WORK INSTRUCTION: The response should hold each line from the entries below where "prism" is found.

[Document images with source code]
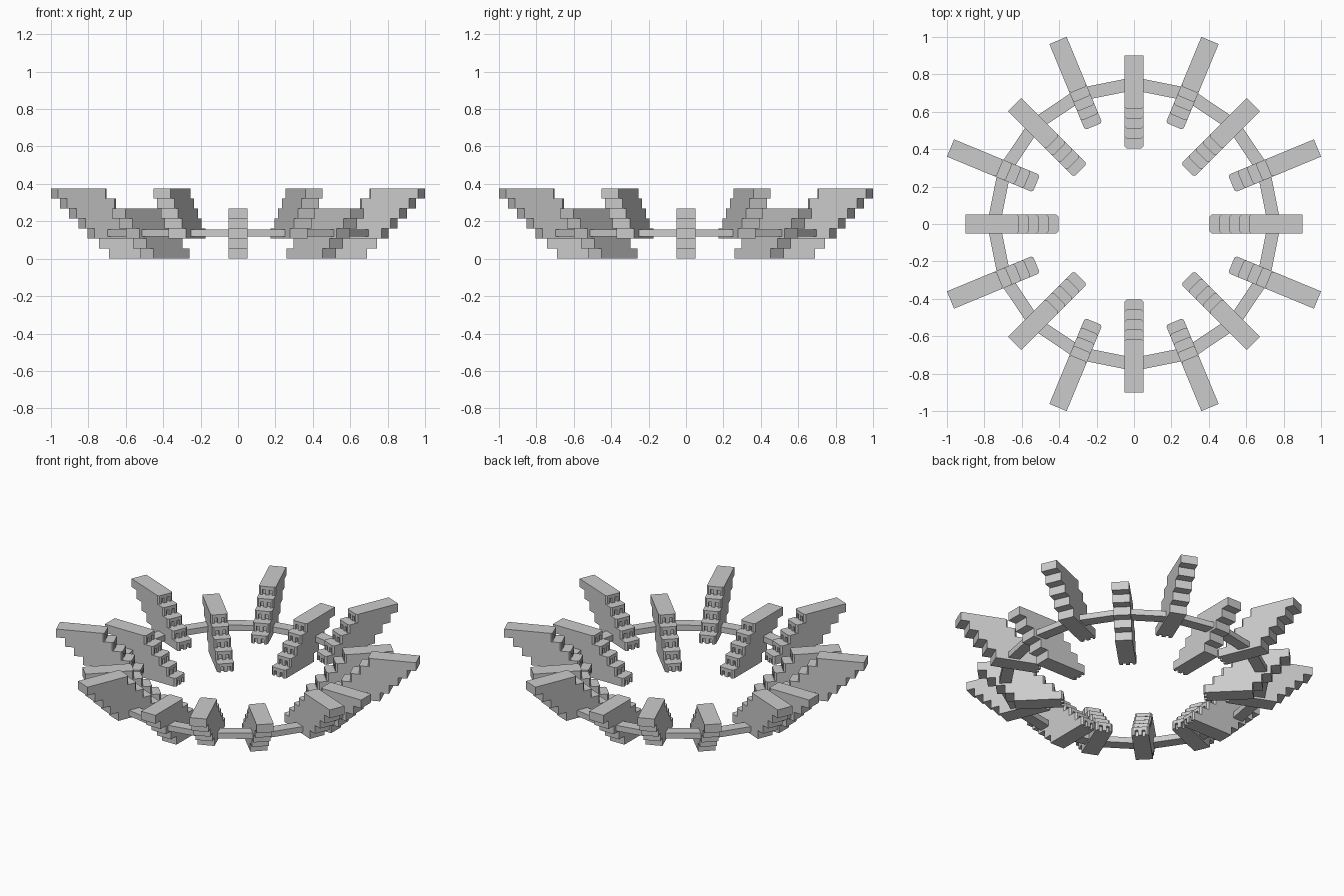
import bpy, bmesh
from math import cos, sin, pi
from mathutils import Vector

if "Cube" in bpy.data.objects:
    bpy.data.objects.remove(bpy.data.objects["Cube"])

STEP = 0.053      # tread depth
RISE = 0.0535     # riser height
LAYERS = 5
LENGTH = 0.285    # length of one layer
HALF = 0.05       # half width of an arm
N = 16


def prism(bm, pts, vec):
    """Closed prism: polygon pts swept along vec."""
    a = [bm.verts.new(p) for p in pts]
    b = [bm.verts.new(Vector(p) + Vector(vec)) for p in pts]
    bm.faces.new(a)
    bm.faces.new(b[::-1])
    n = len(pts)
    for i in range(n):
        j = (i + 1) % n
        bm.faces.new((a[j], a[i], b[i], b[j]))


def make_object(name, bm):
    bmesh.ops.recalc_face_normals(bm, faces=bm.faces)
    me = bpy.data.meshes.new(name)
    bm.to_mesh(me)
    bm.free()
    ob = bpy.data.objects.new(name, me)
    bpy.context.collection.objects.link(ob)
    return ob


# Stepped arm: staircase profile on both the inner and outer side
bm = bmesh.new()
inner, outer = [], []
for i in range(LAYERS):
    x = i * STEP
    inner += [(x, -HALF, i * RISE), (x, -HALF, (i + 1) * RISE)]
    outer += [(x + LENGTH, -HALF, i * RISE), (x + LENGTH, -HALF, (i + 1) * RISE)]
prism(bm, inner + outer[::-1], (0, 2 * HALF, 0))
arm = make_object("arm_master", bm)

# Cutters: two slots in every riser and clipped riser corners
bm = bmesh.new()
C = 0.01
for i in range(LAYERS):
    x, z = i * STEP, i * RISE
    low = z - (0.01 if i == 0 else 0)
    for s in (-1, 1):
        y0, y1 = s * 0.02 - 0.009, s * 0.02 + 0.009
        prism(bm, [(x - 0.01, y0, low), (x + 0.018, y0, low),
                   (x + 0.018, y1, low), (x - 0.01, y1, low)],
              (0, 0, z + 0.032 - low))
        top = z + RISE + (0.01 if i == LAYERS - 1 else 0)
        prism(bm, [(x + 2 * C, s * (HALF + C), low), (x - C, s * (HALF + C), low),
                   (x - C, s * (HALF - 2 * C), low)], (0, 0, top - low))
cutter = make_object("cutter", bm)
cutter.hide_render = True

mod = arm.modifiers.new("slots", 'BOOLEAN')
mod.operation = 'DIFFERENCE'
mod.solver = 'EXACT'
mod.object = cutter
deps = bpy.context.evaluated_depsgraph_get()
arm_mesh = bpy.data.meshes.new_from_object(arm.evaluated_get(deps))
arm_mesh.name = "stepped_arm"
bpy.data.objects.remove(arm)
bpy.data.objects.remove(cutter)

# Arms around the circle, alternating low/inner and high/outer
for k in range(N):
    a = 2 * pi * k / N
    high = k % 2
    r = 0.565 if high else 0.405
    ob = bpy.data.objects.new("upper_arm" if high else "lower_arm", arm_mesh)
    ob.location = (r * cos(a), r * sin(a), 2 * RISE if high else 0)
    ob.rotation_euler = (0, 0, a)
    bpy.context.collection.objects.link(ob)

# Sixteen-sided ring linking the arms
bm = bmesh.new()
section = [(0.715, 0.12), (0.785, 0.12), (0.785, 0.156), (0.715, 0.156)]
rings = [[bm.verts.new((r * cos(2 * pi * k / N), r * sin(2 * pi * k / N), z))
          for r, z in section] for k in range(N)]
for k in range(N):
    p, q = rings[k], rings[(k + 1) % N]
    for i in range(4):
        j = (i + 1) % 4
        bm.faces.new((p[i], p[j], q[j], q[i]))
make_object("ring", bm)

TASK OUTPUT:
def prism(bm, pts, vec):
    """Closed prism: polygon pts swept along vec."""
prism(bm, inner + outer[::-1], (0, 2 * HALF, 0))
        prism(bm, [(x - 0.01, y0, low), (x + 0.018, y0, low),
        prism(bm, [(x + 2 * C, s * (HALF + C), low), (x - C, s * (HALF + C), low),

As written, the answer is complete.